[EXERCISE MATERIAL — start]

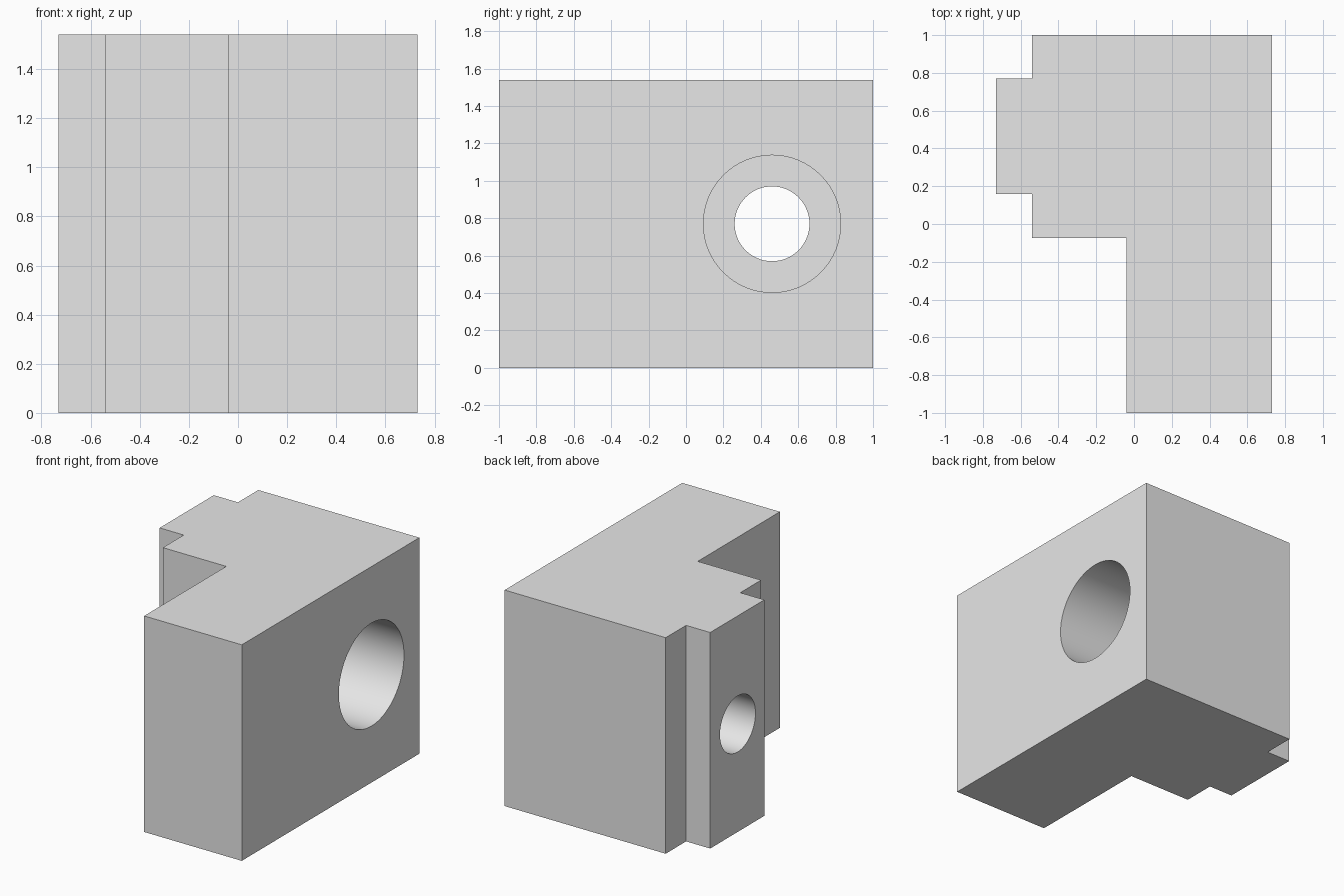
import bpy, bmesh, math
from mathutils import Matrix

if "Cube" in bpy.data.objects:
    bpy.data.objects.remove(bpy.data.objects["Cube"])

HEIGHT = 1.54
HOLE_Y, HOLE_Z = 0.46, 0.77

grey = bpy.data.materials.new("light grey")
grey.diffuse_color = (0.8, 0.8, 0.8, 1)
grey.use_nodes = True
grey.node_tree.nodes["Principled BSDF"].inputs["Base Color"].default_value = grey.diffuse_color


def add_object(name, bm):
    bmesh.ops.recalc_face_normals(bm, faces=bm.faces)
    mesh = bpy.data.meshes.new(name)
    bm.to_mesh(mesh)
    bm.free()
    mesh.materials.append(grey)
    obj = bpy.data.objects.new(name, mesh)
    bpy.context.collection.objects.link(obj)
    return obj


# Clamp block: L-shaped plan with a locating tongue on the left
plan = [(0.73, -1), (0.73, 1), (-0.54, 1), (-0.54, 0.77), (-0.73, 0.77),
        (-0.73, 0.16), (-0.54, 0.16), (-0.54, -0.075), (-0.04, -0.075), (-0.04, -1)]
bm = bmesh.new()
base = bm.faces.new([bm.verts.new((x, y, 0)) for x, y in plan])
top = bmesh.ops.extrude_face_region(bm, geom=[base])["geom"]
bmesh.ops.translate(bm, vec=(0, 0, HEIGHT),
                    verts=[v for v in top if isinstance(v, bmesh.types.BMVert)])
block = add_object("clamp_block", bm)


# Bolt hole with a counterbore opening on the right face
def cut_hole(name, radius, x0, x1):
    bm = bmesh.new()
    turn = Matrix.Translation(((x0 + x1) / 2, HOLE_Y, HOLE_Z)) @ Matrix.Rotation(math.pi / 2, 4, 'Y')
    bmesh.ops.create_cone(bm, cap_ends=True, segments=64, radius1=radius,
                          radius2=radius, depth=x1 - x0, matrix=turn)
    cutter = add_object(name, bm)
    mod = block.modifiers.new(name, 'BOOLEAN')
    mod.operation, mod.solver, mod.object = 'DIFFERENCE', 'EXACT', cutter
    bpy.context.view_layer.objects.active = block
    bpy.ops.object.modifier_apply(modifier=mod.name)
    bpy.data.objects.remove(cutter)


cut_hole("counterbore", 0.367, -0.15, 0.9)
cut_hole("bolt_hole", 0.2, -0.9, 0.5)

# Smooth bores, sharp block edges
bpy.ops.object.select_all(action='DESELECT')
block.select_set(True)
bpy.context.view_layer.objects.active = block
bpy.ops.object.shade_smooth_by_angle(angle=math.radians(30))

[EXERCISE MATERIAL — finish]

_WHAT IS BEING ASKED_: If a line in the records contains the word "grey", copy it out.

_RESULT BELOW_:
grey = bpy.data.materials.new("light grey")
grey.diffuse_color = (0.8, 0.8, 0.8, 1)
grey.use_nodes = True
grey.node_tree.nodes["Principled BSDF"].inputs["Base Color"].default_value = grey.diffuse_color
    mesh.materials.append(grey)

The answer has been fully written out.